* [Exercise instructions]:
Each line below from the one containing "const t = (i / sides) * Math.PI * 2;" through the one containing "const pink = paint('pinkSkin', 0xd6a6ae);" should be output exactly as it stands, and no other line should appear.

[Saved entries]

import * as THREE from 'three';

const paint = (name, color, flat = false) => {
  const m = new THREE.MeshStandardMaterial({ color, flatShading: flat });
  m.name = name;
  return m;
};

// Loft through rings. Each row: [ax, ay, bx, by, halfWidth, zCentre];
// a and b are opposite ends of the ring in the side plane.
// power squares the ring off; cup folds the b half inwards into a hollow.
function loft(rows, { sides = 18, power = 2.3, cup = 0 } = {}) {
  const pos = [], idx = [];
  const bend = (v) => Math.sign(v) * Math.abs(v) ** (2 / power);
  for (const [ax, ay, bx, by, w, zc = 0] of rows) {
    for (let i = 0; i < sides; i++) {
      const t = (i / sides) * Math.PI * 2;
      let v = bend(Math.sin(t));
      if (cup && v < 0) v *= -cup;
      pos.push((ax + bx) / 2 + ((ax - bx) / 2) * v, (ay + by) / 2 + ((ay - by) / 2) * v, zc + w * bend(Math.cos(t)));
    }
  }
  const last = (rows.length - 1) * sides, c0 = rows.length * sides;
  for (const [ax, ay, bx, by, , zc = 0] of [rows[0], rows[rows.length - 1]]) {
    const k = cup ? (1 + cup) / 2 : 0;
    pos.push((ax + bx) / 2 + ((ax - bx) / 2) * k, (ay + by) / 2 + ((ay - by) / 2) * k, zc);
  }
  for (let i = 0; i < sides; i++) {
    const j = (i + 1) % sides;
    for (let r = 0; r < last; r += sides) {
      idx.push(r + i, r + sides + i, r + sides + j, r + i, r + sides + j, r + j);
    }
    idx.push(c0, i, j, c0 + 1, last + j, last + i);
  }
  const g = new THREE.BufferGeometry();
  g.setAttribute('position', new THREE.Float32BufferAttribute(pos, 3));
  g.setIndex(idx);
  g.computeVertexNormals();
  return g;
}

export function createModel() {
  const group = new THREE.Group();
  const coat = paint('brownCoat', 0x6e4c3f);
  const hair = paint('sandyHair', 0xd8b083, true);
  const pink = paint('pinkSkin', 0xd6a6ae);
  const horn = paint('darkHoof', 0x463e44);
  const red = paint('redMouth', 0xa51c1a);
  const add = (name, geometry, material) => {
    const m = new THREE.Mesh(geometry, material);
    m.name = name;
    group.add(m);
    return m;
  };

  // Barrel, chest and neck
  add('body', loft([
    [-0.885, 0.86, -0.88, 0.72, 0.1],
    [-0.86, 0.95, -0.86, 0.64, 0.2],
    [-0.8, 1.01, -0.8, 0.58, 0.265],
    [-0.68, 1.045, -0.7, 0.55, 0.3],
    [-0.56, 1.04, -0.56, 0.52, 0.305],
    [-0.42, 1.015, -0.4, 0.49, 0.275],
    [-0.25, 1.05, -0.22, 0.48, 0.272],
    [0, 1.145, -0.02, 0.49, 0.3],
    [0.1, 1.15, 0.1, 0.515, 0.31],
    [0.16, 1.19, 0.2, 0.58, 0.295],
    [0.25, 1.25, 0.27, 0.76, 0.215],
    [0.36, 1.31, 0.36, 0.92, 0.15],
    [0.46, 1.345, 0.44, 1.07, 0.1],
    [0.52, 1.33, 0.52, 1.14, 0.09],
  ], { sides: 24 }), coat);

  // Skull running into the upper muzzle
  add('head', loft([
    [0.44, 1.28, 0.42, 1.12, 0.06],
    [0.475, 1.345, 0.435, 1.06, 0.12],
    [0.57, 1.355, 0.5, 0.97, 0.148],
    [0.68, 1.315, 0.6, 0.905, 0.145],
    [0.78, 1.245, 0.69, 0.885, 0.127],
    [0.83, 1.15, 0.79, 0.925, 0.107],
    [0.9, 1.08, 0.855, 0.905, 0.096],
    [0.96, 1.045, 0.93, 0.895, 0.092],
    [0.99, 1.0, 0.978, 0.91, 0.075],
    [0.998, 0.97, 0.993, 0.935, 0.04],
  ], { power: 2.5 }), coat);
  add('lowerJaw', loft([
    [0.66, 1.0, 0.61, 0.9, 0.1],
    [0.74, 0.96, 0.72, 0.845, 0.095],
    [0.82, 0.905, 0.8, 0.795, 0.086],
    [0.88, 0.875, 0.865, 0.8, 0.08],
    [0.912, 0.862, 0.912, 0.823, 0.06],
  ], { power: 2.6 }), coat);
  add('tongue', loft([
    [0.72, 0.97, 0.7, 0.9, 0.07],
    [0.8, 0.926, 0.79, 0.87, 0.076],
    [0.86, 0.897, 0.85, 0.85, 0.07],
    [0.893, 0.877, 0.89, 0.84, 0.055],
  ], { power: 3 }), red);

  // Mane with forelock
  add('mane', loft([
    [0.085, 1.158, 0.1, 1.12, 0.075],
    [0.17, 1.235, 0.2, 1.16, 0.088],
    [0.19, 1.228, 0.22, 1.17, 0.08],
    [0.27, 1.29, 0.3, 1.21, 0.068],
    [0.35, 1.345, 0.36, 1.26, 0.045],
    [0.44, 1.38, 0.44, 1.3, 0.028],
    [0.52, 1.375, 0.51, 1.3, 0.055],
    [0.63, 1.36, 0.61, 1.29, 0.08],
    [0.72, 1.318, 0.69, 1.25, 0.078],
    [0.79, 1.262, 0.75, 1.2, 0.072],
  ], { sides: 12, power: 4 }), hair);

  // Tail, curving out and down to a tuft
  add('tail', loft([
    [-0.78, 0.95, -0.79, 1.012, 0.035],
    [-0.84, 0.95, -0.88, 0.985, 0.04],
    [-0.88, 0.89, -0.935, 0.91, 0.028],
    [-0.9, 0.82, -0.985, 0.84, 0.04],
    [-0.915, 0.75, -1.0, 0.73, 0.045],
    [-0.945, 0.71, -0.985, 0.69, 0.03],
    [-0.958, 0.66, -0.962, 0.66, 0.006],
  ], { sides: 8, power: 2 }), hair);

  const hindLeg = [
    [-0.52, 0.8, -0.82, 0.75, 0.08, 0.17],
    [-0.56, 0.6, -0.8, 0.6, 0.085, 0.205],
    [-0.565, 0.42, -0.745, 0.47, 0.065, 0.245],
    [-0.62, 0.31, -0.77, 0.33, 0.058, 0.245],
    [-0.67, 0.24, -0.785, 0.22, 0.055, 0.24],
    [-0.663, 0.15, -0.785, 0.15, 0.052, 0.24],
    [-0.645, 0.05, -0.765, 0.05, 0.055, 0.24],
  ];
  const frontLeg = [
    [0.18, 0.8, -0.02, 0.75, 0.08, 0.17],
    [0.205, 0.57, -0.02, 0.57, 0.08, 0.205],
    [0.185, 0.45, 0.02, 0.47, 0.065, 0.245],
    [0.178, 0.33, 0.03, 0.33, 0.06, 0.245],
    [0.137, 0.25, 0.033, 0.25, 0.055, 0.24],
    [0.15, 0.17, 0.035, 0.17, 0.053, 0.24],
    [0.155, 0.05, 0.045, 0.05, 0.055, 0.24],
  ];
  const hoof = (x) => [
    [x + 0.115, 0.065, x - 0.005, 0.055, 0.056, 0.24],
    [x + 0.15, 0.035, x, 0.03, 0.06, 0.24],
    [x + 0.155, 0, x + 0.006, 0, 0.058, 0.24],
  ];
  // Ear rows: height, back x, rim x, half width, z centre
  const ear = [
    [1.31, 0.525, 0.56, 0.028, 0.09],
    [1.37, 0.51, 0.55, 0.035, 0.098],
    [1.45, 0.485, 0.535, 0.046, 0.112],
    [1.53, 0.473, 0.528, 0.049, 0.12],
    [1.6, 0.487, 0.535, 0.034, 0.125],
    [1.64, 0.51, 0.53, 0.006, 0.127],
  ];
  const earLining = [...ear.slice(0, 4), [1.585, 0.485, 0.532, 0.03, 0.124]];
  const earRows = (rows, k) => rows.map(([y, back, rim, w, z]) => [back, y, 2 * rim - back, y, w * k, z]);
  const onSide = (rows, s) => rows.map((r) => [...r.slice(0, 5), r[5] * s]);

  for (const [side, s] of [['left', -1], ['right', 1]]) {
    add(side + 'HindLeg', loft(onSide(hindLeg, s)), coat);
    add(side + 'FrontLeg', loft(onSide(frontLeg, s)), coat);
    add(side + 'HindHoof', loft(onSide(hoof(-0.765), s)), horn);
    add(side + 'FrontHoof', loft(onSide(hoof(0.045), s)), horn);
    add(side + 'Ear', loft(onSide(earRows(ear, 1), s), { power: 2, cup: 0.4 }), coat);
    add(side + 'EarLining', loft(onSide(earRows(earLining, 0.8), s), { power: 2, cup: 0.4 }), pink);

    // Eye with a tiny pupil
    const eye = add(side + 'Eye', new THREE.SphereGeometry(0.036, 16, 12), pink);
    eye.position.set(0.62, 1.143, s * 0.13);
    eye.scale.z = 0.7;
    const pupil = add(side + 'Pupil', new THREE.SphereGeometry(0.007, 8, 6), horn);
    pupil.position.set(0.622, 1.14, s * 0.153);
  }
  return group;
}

* [Output of the task]:
      const t = (i / sides) * Math.PI * 2;
      let v = bend(Math.sin(t));
      if (cup && v < 0) v *= -cup;
      pos.push((ax + bx) / 2 + ((ax - bx) / 2) * v, (ay + by) / 2 + ((ay - by) / 2) * v, zc + w * bend(Math.cos(t)));
    }
  }
  const last = (rows.length - 1) * sides, c0 = rows.length * sides;
  for (const [ax, ay, bx, by, , zc = 0] of [rows[0], rows[rows.length - 1]]) {
    const k = cup ? (1 + cup) / 2 : 0;
    pos.push((ax + bx) / 2 + ((ax - bx) / 2) * k, (ay + by) / 2 + ((ay - by) / 2) * k, zc);
  }
  for (let i = 0; i < sides; i++) {
    const j = (i + 1) % sides;
    for (let r = 0; r < last; r += sides) {
      idx.push(r + i, r + sides + i, r + sides + j, r + i, r + sides + j, r + j);
    }
    idx.push(c0, i, j, c0 + 1, last + j, last + i);
  }
  const g = new THREE.BufferGeometry();
  g.setAttribute('position', new THREE.Float32BufferAttribute(pos, 3));
  g.setIndex(idx);
  g.computeVertexNormals();
  return g;
}

export function createModel() {
  const group = new THREE.Group();
  const coat = paint('brownCoat', 0x6e4c3f);
  const hair = paint('sandyHair', 0xd8b083, true);
  const pink = paint('pinkSkin', 0xd6a6ae);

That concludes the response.